neof the DOL's FMLA regulations, 29 C.F.R. §825.208, requires employers to alertemployees when an absence is being counted as FMLA leave, to provide that alertprior to the commencement of the leave, and states that only after thisnotification has been provided may an employer begin counting an employers daysoff as applying against the 12-week entitlement.
The regulation states that, "In all circumstances, it is the employer'sresponsibility to designate leave, paid or unpaid, as FMLA-qualifying, and togive notice of the designation to the employee as provided in thissection."
It is significant that the regulation places the responsibility on the employerto designate that requested leave qualifies under the FMLA. If an employer failsto give prior notice that an absence will be counted as FMLA leave, theregulations says that the time off simply does not count against the employee's12-week FMLA entitlement. If an employer fails to notify employees that time offis considered FMLA leave, than that employer is then obligated to allow 12 weeksof FMLA leave in addition to any other leave provided.
The courts do not necessarily agree with the DOL on this point. In McGregorv. Autozone, Inc., 180 F.3d 1305 (11th Cir. 1999), the 11th U.S. CircuitCourt of Appeals - with federal jurisdiction over Alabama, Florida and Georgia -struck down that regulation for employers within these states, declaring theregulation to be "invalid and unenforceable," because it placesburdens on employers that are beyond those set forth by the FMLA statute.
In McGregor, an employee returned from a 15-week leave, learned that herformer position was no longer available to her, and then sued her employer forviolations of the FMLA. Referencing the language of the regulation, she claimedthat she was entitled to 13 weeks of employer-provided paid disability leave andthen up to 12 weeks of unpaid FMLA leave. She based her suit on the fact thather employer failed to notify her, prior to her absence, that the two leavesmust run concurrently as FMLA leave.
The 11th Circuit rejected the DOL regulation and stated that the employee did nothave the right, under the FMLA, to be restored to her prior position, becauseshe had been absent for more than the statutorily protected amount of time (12weeks). In upholding summary judgment in favor of the employer, the Court didnot permit the DOL's regulation to create an entitlement to an extra 12 weeks ofmedical leave to the employee.
The 8th U.S. Circuit Court of Appeals - which has jurisdiction over federalmatters in Arkansas, Iowa, Minnesota, Nebraska, and North and SouthDakota--recently became the second federal appellate-level court to declareunenforceability of the DOL's regulation.
In Ragsdale v. Wolverine Worldwide, Inc., 218 F.3d 933 (8th Cir. 2000),the employee asked for and was provided medical leave so that she could receivecancer treatment. Before she took her leave, her employer did not specificallydesignate any part of her time off as FMLA leave.

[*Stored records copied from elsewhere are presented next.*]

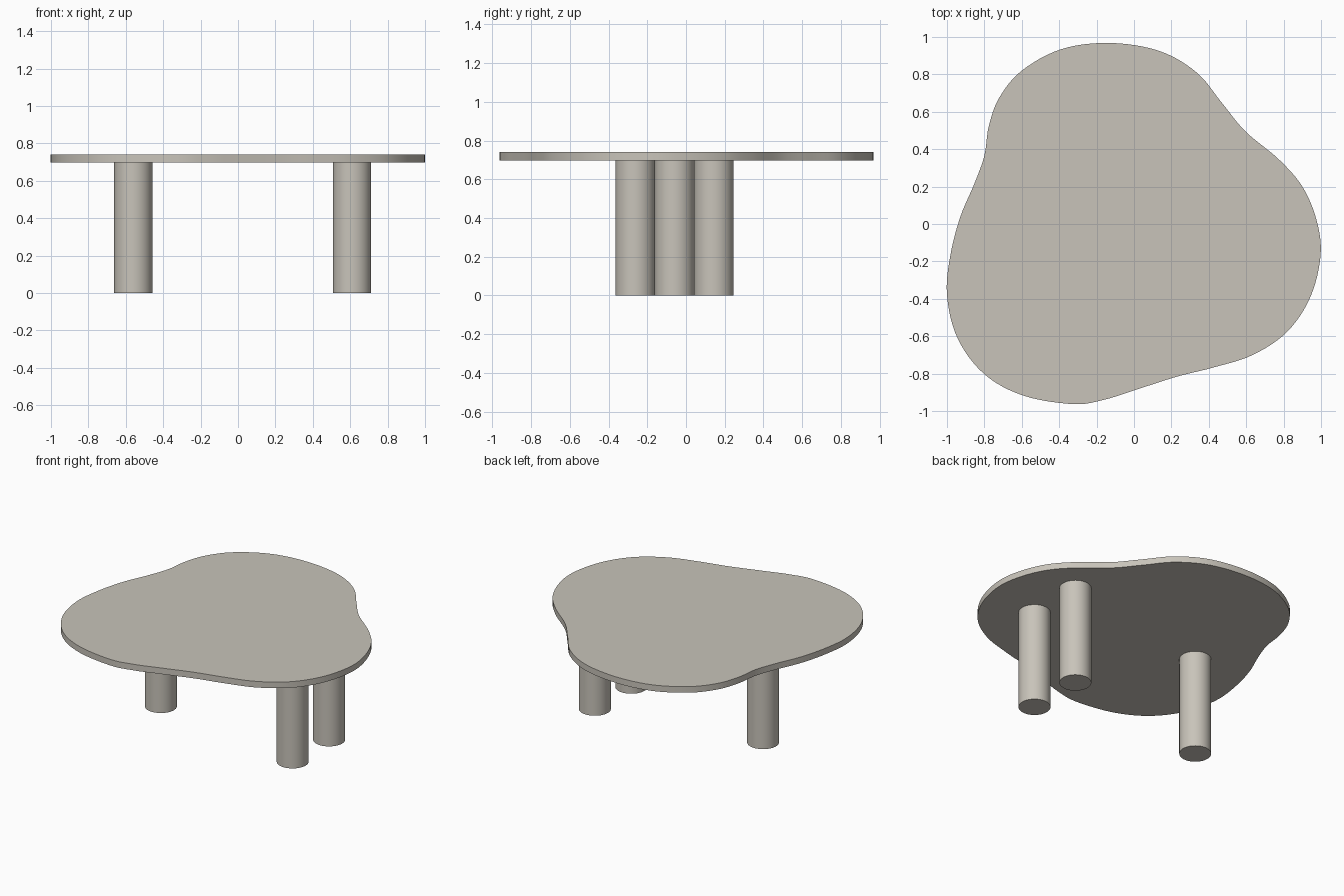
import bpy, bmesh
from mathutils import Vector

if "Cube" in bpy.data.objects:
    bpy.data.objects.remove(bpy.data.objects["Cube"])

LEG_R, TOP_Z0, TOP_Z1 = 0.102, 0.697, 0.74

stone = bpy.data.materials.new("warm_grey")
stone.diffuse_color = (0.58, 0.55, 0.49, 1)
stone.use_nodes = True
stone.node_tree.nodes["Principled BSDF"].inputs["Base Color"].default_value = stone.diffuse_color


def finish(obj):
    obj.data.materials.append(stone)
    bpy.ops.object.select_all(action='DESELECT')
    obj.select_set(True)
    bpy.context.view_layer.objects.active = obj
    bpy.ops.object.shade_smooth_by_angle(angle=0.6)


def closed_spline(pts, steps):
    """Smooth closed Catmull-Rom loop through the points."""
    out, n = [], len(pts)
    for i in range(n):
        a, b, c, d = (Vector(pts[(i + k) % n]) for k in (-1, 0, 1, 2))
        for s in range(steps):
            t = s / steps
            out.append(0.5 * (2 * b + (c - a) * t + (2 * a - 5 * b + 4 * c - d) * t ** 2
                              + (3 * b - a - 3 * c + d) * t ** 3))
    return out


# Three-lobed outline of the top, clockwise from the back lobe
outline = [
    (-0.13, 0.968), (0.136, 0.925), (0.335, 0.81), (0.468, 0.65), (0.596, 0.495),
    (0.775, 0.345), (0.90, 0.20), (0.975, 0.024), (0.998, -0.163), (0.944, -0.388),
    (0.82, -0.575), (0.635, -0.70), (0.425, -0.767), (0.233, -0.815), (0.008, -0.887),
    (-0.158, -0.939), (-0.323, -0.963), (-0.59, -0.918), (-0.80, -0.803),
    (-0.944, -0.61), (-1.0, -0.377), (-0.981, -0.163), (-0.928, 0.04),
    (-0.853, 0.217), (-0.80, 0.366), (-0.776, 0.525), (-0.72, 0.676),
    (-0.60, 0.82), (-0.388, 0.935),
]

# Table top: outline face extruded upwards
bm = bmesh.new()
face = bm.faces.new([bm.verts.new((p.x, p.y, TOP_Z0)) for p in closed_spline(outline, 6)])
ext = bmesh.ops.extrude_face_region(bm, geom=[face], use_keep_orig=True)
for v in ext["geom"]:
    if isinstance(v, bmesh.types.BMVert):
        v.co.z = TOP_Z1
bmesh.ops.recalc_face_normals(bm, faces=bm.faces)
mesh = bpy.data.meshes.new("table_top")
bm.to_mesh(mesh)
bm.free()
top = bpy.data.objects.new("table_top", mesh)
bpy.context.collection.objects.link(top)
finish(top)

# Three round legs
for name, x, y in (("left_leg", -0.56, -0.059),
                   ("front_right_leg", 0.61, -0.262),
                   ("back_right_leg", 0.61, 0.144)):
    bpy.ops.mesh.primitive_cylinder_add(vertices=64, radius=LEG_R, depth=TOP_Z0,
                                        location=(x, y, TOP_Z0 / 2))
    leg = bpy.context.object
    leg.name = name
    finish(leg)
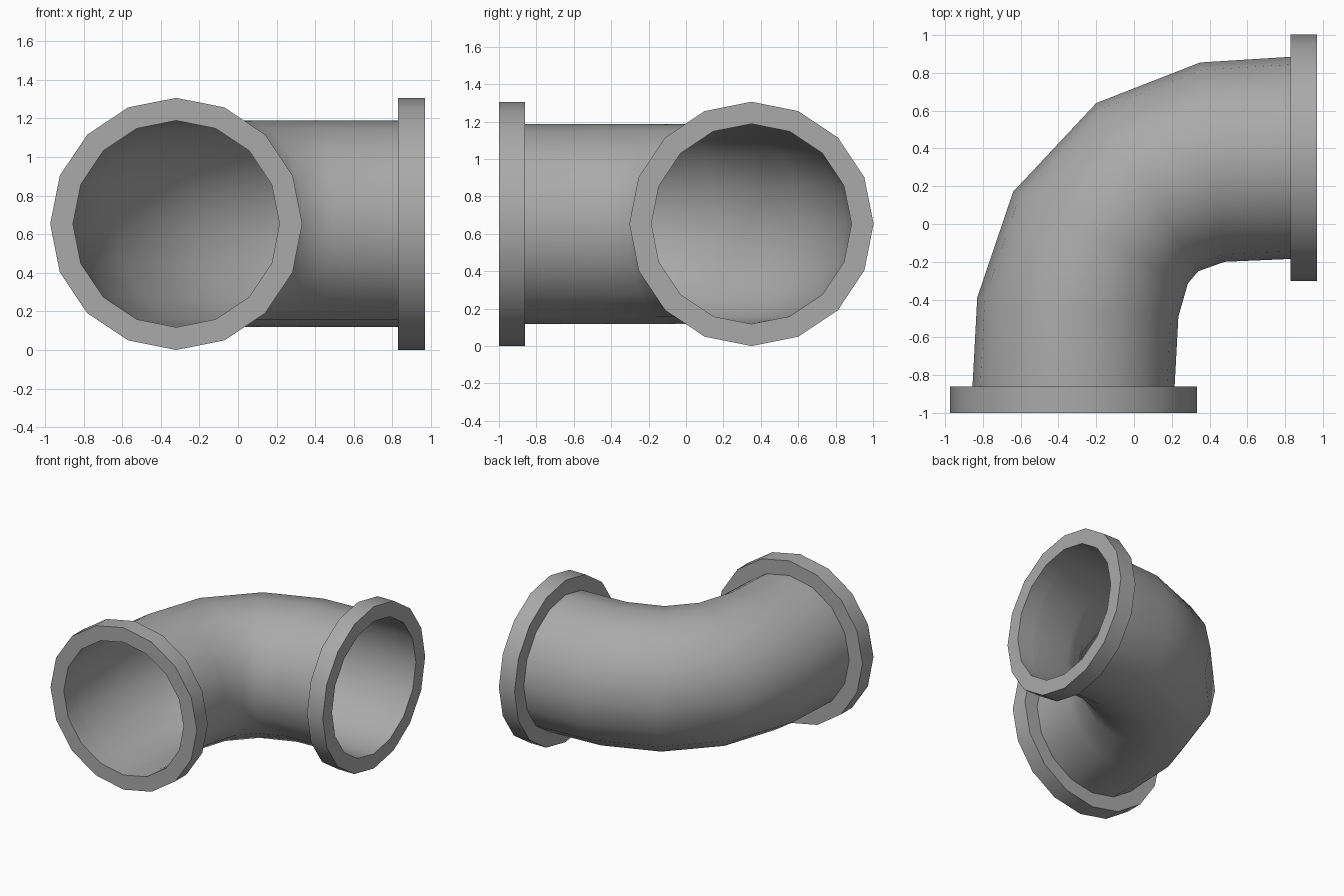
import bpy, bmesh, math
from mathutils import Vector

old = bpy.data.objects.get("Cube")
if old:
    bpy.data.objects.remove(old, do_unlink=True)

SIDES = 16
AXIS_Z = 0.653
BORE = 0.535
RIM = 0.653

grey = bpy.data.materials.new("pipe grey")
grey.use_nodes = True
colour = (0.4, 0.4, 0.4, 1)
grey.diffuse_color = colour
grey.node_tree.nodes["Principled BSDF"].inputs["Base Color"].default_value = colour


def loft(name, rings, closed=False):
    """Skin a row of rings, each (outer point, inner point, height radius)."""
    bm = bmesh.new()
    loops = []
    for a, b, height in rings:
        a, b = Vector((*a, AXIS_Z)), Vector((*b, AXIS_Z))
        mid, half = (a + b) / 2, (b - a) / 2
        turns = [2 * math.pi * i / SIDES for i in range(SIDES)]
        loops.append([bm.verts.new(mid + half * math.cos(t)
                                   + Vector((0, 0, height * math.sin(t)))) for t in turns])
    pairs = list(zip(loops, loops[1:]))
    if closed:
        pairs.append((loops[-1], loops[0]))
    for p, q in pairs:
        for i in range(SIDES):
            j = (i + 1) % SIDES
            bm.faces.new((p[i], p[j], q[j], q[i]))
    bmesh.ops.recalc_face_normals(bm, faces=bm.faces)
    mesh = bpy.data.meshes.new(name)
    bm.to_mesh(mesh)
    bm.free()
    mesh.materials.append(grey)
    obj = bpy.data.objects.new(name, mesh)
    bpy.context.collection.objects.link(obj)
    bpy.ops.object.select_all(action='DESELECT')
    obj.select_set(True)
    bpy.context.view_layer.objects.active = obj
    bpy.ops.object.shade_smooth_by_angle(angle=math.radians(40))
    return obj


# Bent pipe: outside and inside points of the bend at each ring
bend = [((-0.855, -0.86), (0.215, -0.86)),
        ((-0.83, -0.39), (0.235, -0.49)),
        ((-0.64, 0.17), (0.285, -0.315)),
        ((-0.20, 0.64), (0.34, -0.25)),
        ((0.35, 0.855), (0.48, -0.2)),
        ((0.83, 0.885), (0.83, -0.185))]
loft("elbow_pipe", [(a, b, BORE) for a, b in bend])

# Flanges: square-section collars around both open ends
section = [(0, BORE), (0, RIM), (1, RIM), (1, BORE)]
front_y, side_x = (-0.86, -1.0), (0.828, 0.968)
loft("front_flange", [((-0.32 - r, front_y[k]), (-0.32 + r, front_y[k]), r)
                      for k, r in section], closed=True)
loft("side_flange", [((side_x[k], 0.35 + r), (side_x[k], 0.35 - r), r)
                     for k, r in section], closed=True)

The company had a policystating that employees requiring time off for a medical condition were entitledto seven months of leave. When the employee was unable to return to work afterseven months, her employment was terminated based on company policy.
Upon learning of the termination, she asked for twelve additional weeks of leaveunder the FMLA. When the employer denied her request, she sued the company forviolating the FMLA. A federal district court granted summary judgment in favorof the employer, which the employee then appealed.
On appeal, the 8th Circuit upheld judgment in favor of the employee, statingthat the DOL regulation improperly expanded the FMLA's guaranteed minimum leavetime into an unearned "entitlement" of 12 extra weeks of leave.Further, the Court stated that 12 weeks of leave is both the minimum and maximumamount of leave that am employer is required to provide under the FMLA.
Nota trap for employers
These cases aside, the courts have not invalidated every DOL regulationrequiring employers to designate leave as FMLA-related. In fact, the courts haveruled that there may be circumstances under which an employer's failure toprovide advance notice of FMLA might deny an employee intended to mandate a minimum of 12 weeks of leave for employees, andthat Congress, "did not intend to construct a trap for unwary employers whoalready provide for twelve or more weeks of leave for their employees."
It's also important for employers to note that one federal appellate court hasmade decisions that are in direct conflict to those reached by the 8th and 11thCircuits. In Plant v. MortonInternational, Inc., 212 F.3d 929 (6th Cir. 2000), the 6th Circuit,encompassing federal courts in Ohio, Tennessee, Michigan and Kentucky, upheldthe DOL's guidelines stipulating that employers are legally obligated to notifyemployees in advance of the leave if that leave is to be designated under theFMLA. The Court based its decision on the fact that the FMLA itself is silentregarding the issue of advance notice.
The 6th Circuit ruled that public policy is better served by requiring employers toprovide ample notice to employees of their rights under the statute. However,the 6th Circuit stands alone, to date, in this position.
Theinformation contained in this article is intended to provide useful informationon the topic covered, but should not be construed as legal advice or a legalopinion. Also remember that state laws may differ from the federal law.